It’s strange, but true: Your pregnancy technically begins on the first day of your last menstrual period, before you are actually pregnant. This anomaly means that you will go through weeks one and two of your pregnancy before conception has even occurred. During week one of pregnancy, you will get the last menstrual period you’ll have for at least the next 10 months or more. Somewhere near the end of week two, ovulation will occur, releasing the egg that, when fertilized, will become your little bundle of joy.
Calculating Your Due Date:

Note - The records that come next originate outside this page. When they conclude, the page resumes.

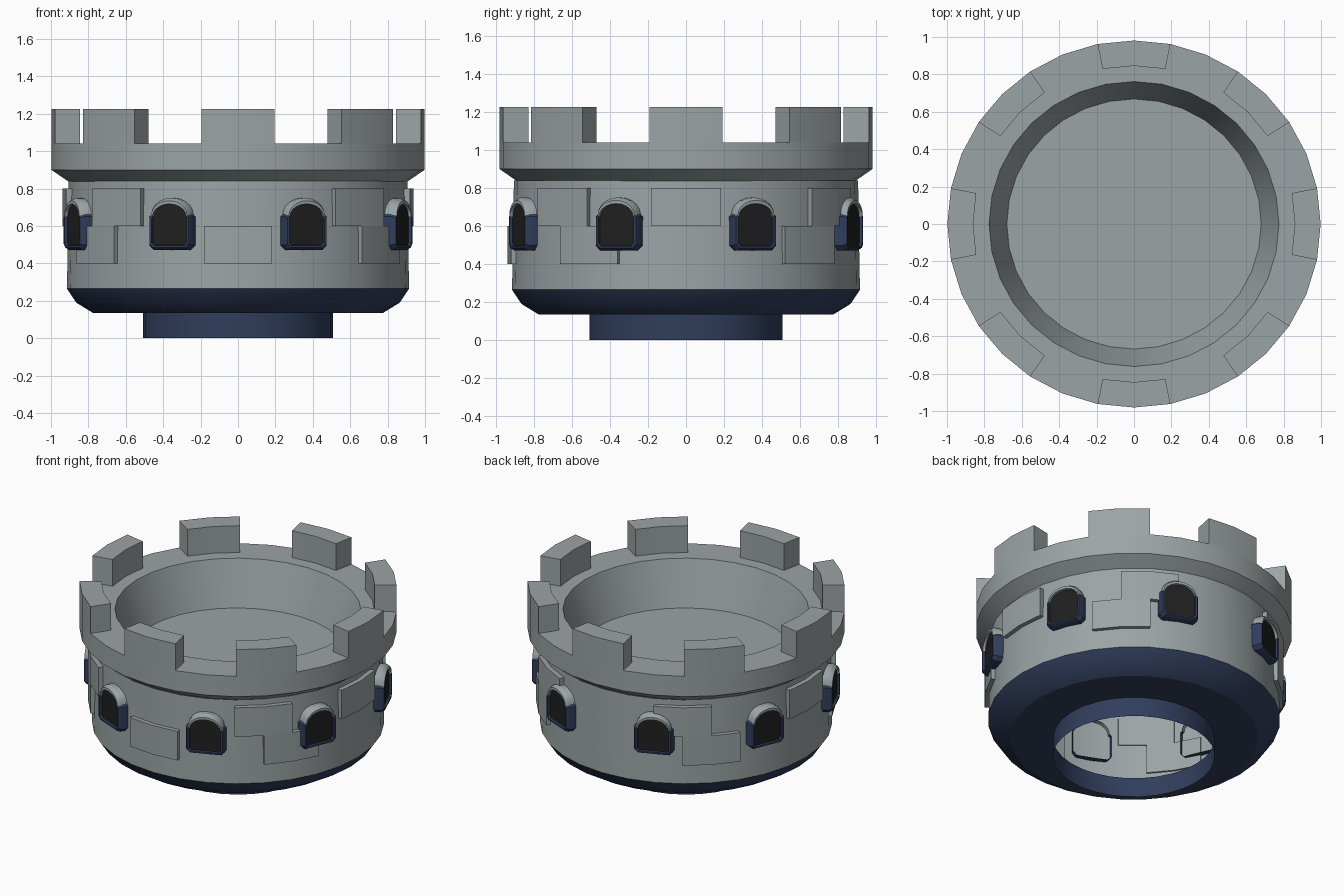
import bpy, bmesh, math

if "Cube" in bpy.data.objects:
    bpy.data.objects.remove(bpy.data.objects["Cube"])

def material(name, col):
    m = bpy.data.materials.new(name)
    m.diffuse_color = (*col, 1)
    m.use_nodes = True
    m.node_tree.nodes["Principled BSDF"].inputs["Base Color"].default_value = m.diffuse_color
    return m

GREY = material("stone_grey", (0.33, 0.37, 0.38))
BLUE = material("dark_blue", (0.030, 0.047, 0.107))
DARK = material("window_black", (0.014, 0.014, 0.014))
N = 32

def finish(name, verts, faces, mats, idx=None, recalc=False):
    me = bpy.data.meshes.new(name)
    me.from_pydata(verts, [], faces)
    for m in mats:
        me.materials.append(m)
    if idx:
        for p, i in zip(me.polygons, idx):
            p.material_index = i
    if recalc:
        bm = bmesh.new()
        bm.from_mesh(me)
        bmesh.ops.recalc_face_normals(bm, faces=bm.faces)
        bm.to_mesh(me)
        bm.free()
    ob = bpy.data.objects.new(name, me)
    bpy.context.collection.objects.link(ob)
    bpy.ops.object.select_all(action='DESELECT')
    ob.select_set(True)
    bpy.context.view_layer.objects.active = ob
    bpy.ops.object.shade_smooth_by_angle(angle=math.radians(30))
    return ob

def place(phi, r, u, z, sy=1.0):
    # phi in degrees, 0 = front, growing towards +x; u = sideways offset
    a = math.radians(phi)
    return (r * math.sin(a) + u * math.cos(a), sy * (u * math.sin(a) - r * math.cos(a)), z)

def lathe(name, prof, mat, sy=1.0, cap=False):
    verts = [place(360 * j / N, r, 0, z, sy) for r, z in prof for j in range(N)]
    faces = [(i * N + j, i * N + (j + 1) % N, (i + 1) * N + (j + 1) % N, (i + 1) * N + j)
             for i in range(len(prof) - 1) for j in range(N)]
    if cap:
        faces.append([(len(prof) - 1) * N + j for j in range(N)])
    return finish(name, verts, faces, [mat])

def arc_block(name, mid, r0, r1, z0, z1, sy=1.0):
    # curved block spanning two of the 32 segments
    verts, faces = [], []
    for k in (-1, 0, 1):
        p = mid + 11.25 * k
        verts += [place(p, r, 0, z, sy) for r, z in ((r0, z0), (r1, z0), (r1, z1), (r0, z1))]
    for s in (0, 4):
        for k in range(4):
            n = (k + 1) % 4
            faces.append((s + k, s + n, s + 4 + n, s + 4 + k))
    faces += [(0, 1, 2, 3), (8, 9, 10, 11)]
    return finish(name, verts, faces, [GREY], recalc=True)

# body: open neck, bowl-shaped base, wall, rim with sunken floor
lathe("neck_and_base", [(0.507, 0), (0.507, 0.135), (0.775, 0.135), (0.865, 0.19), (0.915, 0.265)], BLUE)
lathe("wall", [(0.915, 0.265), (0.912, 0.4), (0.905, 0.84)], GREY)
lathe("rim_and_floor", [(0.903, 0.835), (0.998, 0.9), (0.998, 1.04), (0.775, 1.04), (0.68, 0.74)],
      GREY, sy=0.983, cap=True)

# battlements
for k in range(8):
    arc_block("battlement", 45 * k, 0.86, 0.998, 1.035, 1.225, 0.983)

# raised bricks on the wall
LOW, HIGH = (0.4, 0.6), (0.6, 0.8)
bricks = [(0, LOW)]
for s in (1, -1):
    bricks += [(s * 45, HIGH), (s * 56.25, LOW), (s * 90, HIGH), (s * 135, LOW), (s * 146.25, HIGH)]
for mid, (z0, z1) in bricks:
    arc_block("brick", mid, 0.90, 0.938, z0, z1)

# windows
def outline(w, w2, zb, zs, zt, ch):
    half = [(w - ch, zb), (w, zb + ch), (w, zs - 0.01), (w2, zs)]
    n = 5
    for k in range(1, n):
        a = math.pi / 2 * k / n
        half.append((w2 * math.cos(a), zs + (zt - zs) * math.sin(a)))
    return half + [(0, zt)] + [(-x, z) for x, z in reversed(half)]

def window(phi):
    rings = [(0.87, outline(0.125, 0.113, 0.472, 0.66, 0.75, 0.025)),
             (0.938, outline(0.125, 0.113, 0.472, 0.66, 0.75, 0.025)),
             (0.962, outline(0.113, 0.105, 0.485, 0.655, 0.735, 0.02)),
             (0.962, outline(0.101, 0.098, 0.495, 0.65, 0.718, 0.015)),
             (0.946, outline(0.099, 0.096, 0.497, 0.65, 0.716, 0.015))]
    n = len(rings[0][1])
    verts = [place(phi, r, u, z) for r, o in rings for u, z in o]
    faces, idx = [], []
    for i in range(len(rings) - 1):
        for j in range(n):
            f = (i * n + j, i * n + (j + 1) % n, (i + 1) * n + (j + 1) % n, (i + 1) * n + j)
            faces.append(f)
            idx.append(1 if sum(verts[v][2] for v in f) / 4 < 0.658 else 0)
    faces.append([(len(rings) - 1) * n + j for j in range(n)])
    idx.append(2)
    finish("window", verts, faces, [GREY, BLUE, DARK], idx, recalc=True)

for k in range(8):
    window(22.5 + 45 * k)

By the time you get the positive pregnancy test that confirms conception has taken place, weeks one and two of your pregnancy will be but a memory. Because many factors make it difficult for your health practitioner to tell exactly when fertilization occurred, the first day of your last menstrual period is commonly chosen as the starting date of your pregnancy, and your due date is calculated at exactly 40 weeks from that date. It’s important to know that this method presents some room for error, as it doesn’t take into consideration fluctuations in the length of your menstrual cycle, or the date you actually conceived.
Related Content: Cord Blood Donation: An Option Post-Labor
Most of us are familiar with bone marrow and blood donations. Cord blood donations are along the same lines as these when it comes to their use. The blood found in the umbilical cord and placenta shortly after childbirth contains stem cells that are useful for treating many diseases, as the cells are able to grow into healthy blood cells and immune system cells, among others.